Also, as one last disclaimer, this isn’t an ad for A Million and One’s self-publishing and graphics services. Yes, we edit, format, and do covers, but that’s not why I’m posting it. Although, if you are interested, you can check it out here: A Million and One Self-Publishing Services Page.
OK. Let’s get down in the straight poop and have us a real talk.
I made this point yesterday, and it’s something that has been said by multiple writers: “A cover isn’t important if the content inside is good.”
“You can’t judge a book by its cover.”
Also wrong (and a cliche). That’s what covers are for: judgement. It’s your first impression to potential readers. It’s your teaser; your visual flirtation.
Making your book look good is as important as the content within. Your cover will grab your potential readers’ attention or turn them off. A book with a generic photo and just your title might was well be camouflage to the shelf on which it sits. And yes, this includes a virtual shelf as well as a physical one.

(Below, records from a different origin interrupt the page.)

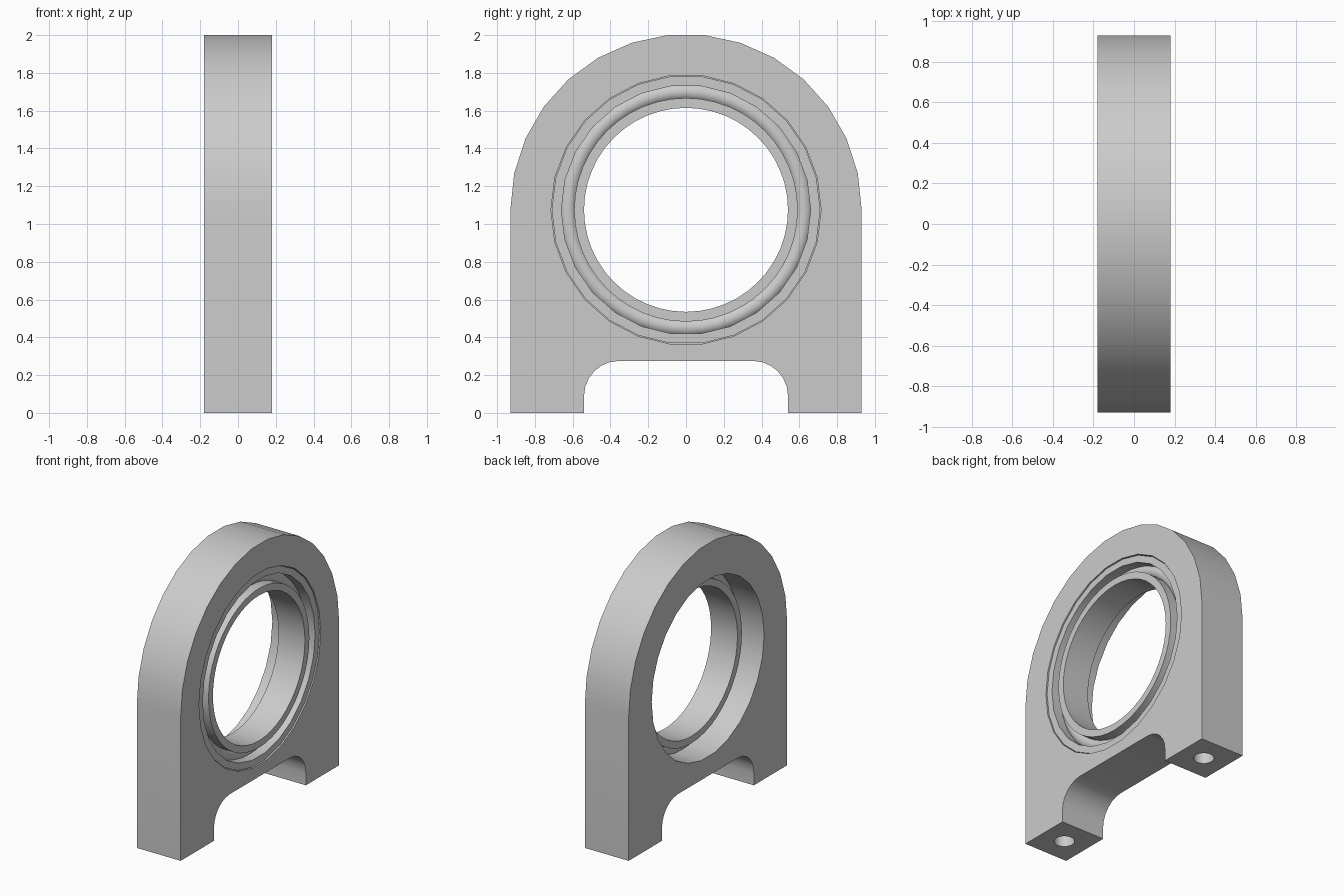
import bpy
import bmesh
from math import sin, cos, pi, radians

cube = bpy.data.objects.get("Cube")
if cube:
    bpy.data.objects.remove(cube, do_unlink=True)

HALF = 0.18          # half thickness of the block
R = 0.93             # outer arch radius
CZ = 1.075           # height of the bore axis
SHOULDER = -0.045    # where the bearing seat ends
FACE = 0.172         # outer face of the bearing

grey = bpy.data.materials.new("light_grey")
grey.use_nodes = True
grey.diffuse_color = (0.6, 0.6, 0.6, 1)
grey.node_tree.nodes["Principled BSDF"].inputs["Base Color"].default_value = (0.6, 0.6, 0.6, 1)


def make_object(name, bm):
    bmesh.ops.recalc_face_normals(bm, faces=bm.faces)
    mesh = bpy.data.meshes.new(name)
    bm.to_mesh(mesh)
    bm.free()
    mesh.materials.append(grey)
    obj = bpy.data.objects.new(name, mesh)
    bpy.context.collection.objects.link(obj)
    return obj


def arc(cy, cz, r, start, end, steps):
    angles = [radians(start + (end - start) * i / steps) for i in range(steps + 1)]
    return [(cy + r * cos(a), cz + r * sin(a)) for a in angles]


def prism(name, outline, x0, x1):
    """Extrude a (y, z) outline along x."""
    bm = bmesh.new()
    face = bm.faces.new([bm.verts.new((x0, y, z)) for y, z in outline])
    new = bmesh.ops.extrude_face_region(bm, geom=[face])["geom"]
    verts = [v for v in new if isinstance(v, bmesh.types.BMVert)]
    bmesh.ops.translate(bm, verts=verts, vec=(x1 - x0, 0, 0))
    return make_object(name, bm)


def lathe(name, profile, segments):
    """Turn a closed (x, radius) profile around the bore axis."""
    bm = bmesh.new()
    rings = []
    for i in range(segments):
        a = 2 * pi * i / segments
        rings.append([bm.verts.new((x, r * cos(a), CZ + r * sin(a))) for x, r in profile])
    n = len(profile)
    for i in range(segments):
        a, b = rings[i], rings[(i + 1) % segments]
        for j in range(n):
            k = (j + 1) % n
            bm.faces.new((a[j], a[k], b[k], b[j]))
    return make_object(name, bm)


def cut(target, cutter):
    mod = target.modifiers.new("cut", 'BOOLEAN')
    mod.operation = 'DIFFERENCE'
    mod.solver = 'EXACT'
    mod.object = cutter
    cutter.hide_render = True
    bpy.context.view_layer.objects.active = target
    bpy.ops.object.modifier_apply(modifier=mod.name)
    bpy.data.objects.remove(cutter, do_unlink=True)


# Arched block with a rounded slot between the feet
outline = [(R, 0)] + arc(0, CZ, R, 0, 180, 15) + [(-R, 0), (-0.54, 0)]
outline += arc(-0.355, 0.09, 0.185, 180, 90, 6)
outline += arc(0.355, 0.09, 0.185, 90, 0, 6) + [(0.54, 0)]
housing = prism("housing", outline, -HALF, HALF)

# Stepped bore: narrow through hole and wider bearing seat
cut(housing, prism("bore_cutter", arc(0, CZ, 0.66, 0, 360, 26)[:-1], -0.3, 0.3))
cut(housing, prism("seat_cutter", arc(0, CZ, 0.715, 0, 360, 26)[:-1], SHOULDER, 0.3))

# Blind bolt holes under the feet
for side in (-1, 1):
    bm = bmesh.new()
    bmesh.ops.create_cone(bm, cap_ends=True, segments=24, radius1=0.07, radius2=0.07, depth=0.8)
    bmesh.ops.translate(bm, verts=bm.verts, vec=(0, side * 0.735, 0))
    cut(housing, make_object("bolt_hole_cutter", bm))


# Bearing: two races with a rounded rolling ring between them
def race(name, inner, outer, segments):
    return lathe(name, [(SHOULDER, inner), (FACE, inner), (FACE, outer), (SHOULDER, outer)], segments)


outer_race = race("outer_race", 0.66, 0.711, 26)
inner_race = race("inner_race", 0.54, 0.592, 48)
middle = (SHOULDER + FACE) / 2
rolling_ring = lathe("rolling_ring", arc(middle, 0.625, 0.048, 0, 360, 20)[:-1], 48)

for obj in (housing, outer_race, inner_race, rolling_ring):
    obj.data.shade_smooth()
    obj.data.set_sharp_from_angle(angle=radians(30))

Get a cover that burns: reds, oranges, and yellows attract attention like fire. Blues and greens tend to be more passive, but this doesn’t mean you can’t use them. Be anything but generic, but don’t misrepresent your book by using a cover image that has nothing to do with your book just to hook readers.
Make sure you’re sized right too. The default paperback book on Amazon is 6×9. If you have to shrink or stretch your image to fit, you’ll end up blurring it or having a border around it. I can’t even tell you how many times I’ve seen someone put out a cover with a black border on the top and bottom because they used a square picture for a rectangular cover. That’s just basic geometry.
Trust me… I learned some of this the hard way, and I’ve changed covers because of it on a few books. If you’re not making your own cover, let whoever is making it know the dimensions you need. Be wary of putting text too close to the edges too.
Allow me to self-indulge and share some of my cover art from some recent books of mine as an example:
The inside of your book is no different. I’ve talked to a dozen or so authors who have no clue how to format texts for paperback versions of their books. Selling in Kindle is easier, since formatting isn’t as important for e-readers. Amazon will automatically make it fit whatever screen the reader is using (you just need headers and page breaks). For paperbacks, though, you need to clean it up yourself.
Proper margins, title pages, headers, page breaks, fonts, hyphenations, and page numbers are the basic set of formatting tools you’ll need. If it looks rough on the inside, you’ll turn off your reader.
Again, I’m not getting into editing again, but punctuation and grammatical editing is also extremely important.
I honestly didn’t know formatting was so hard a concept for some people. Maybe I found it easier since I took Word-based classes in college. If you have the chance to take a course, do so. If you can’t, there are those online who can help (heavy hint to check that Million and One link from earlier).
Write well and look good doing it. Your name is on the book, and you have a reputation to uphold. I know buying cover art isn’t cheap. I’ve been quoted up to six hundred bucks for a simple cover, and I’m lucky to have some artistic friends like Dan Civitella, Jim Watts of Vagabond Saints, and Katherine Marshall of A Million and One Magazine to help me.
Again: When you look bad, it makes the community look bad. Don’t learn about the importance of aesthetics the hard way. I want you to sell books and look damn good doing it.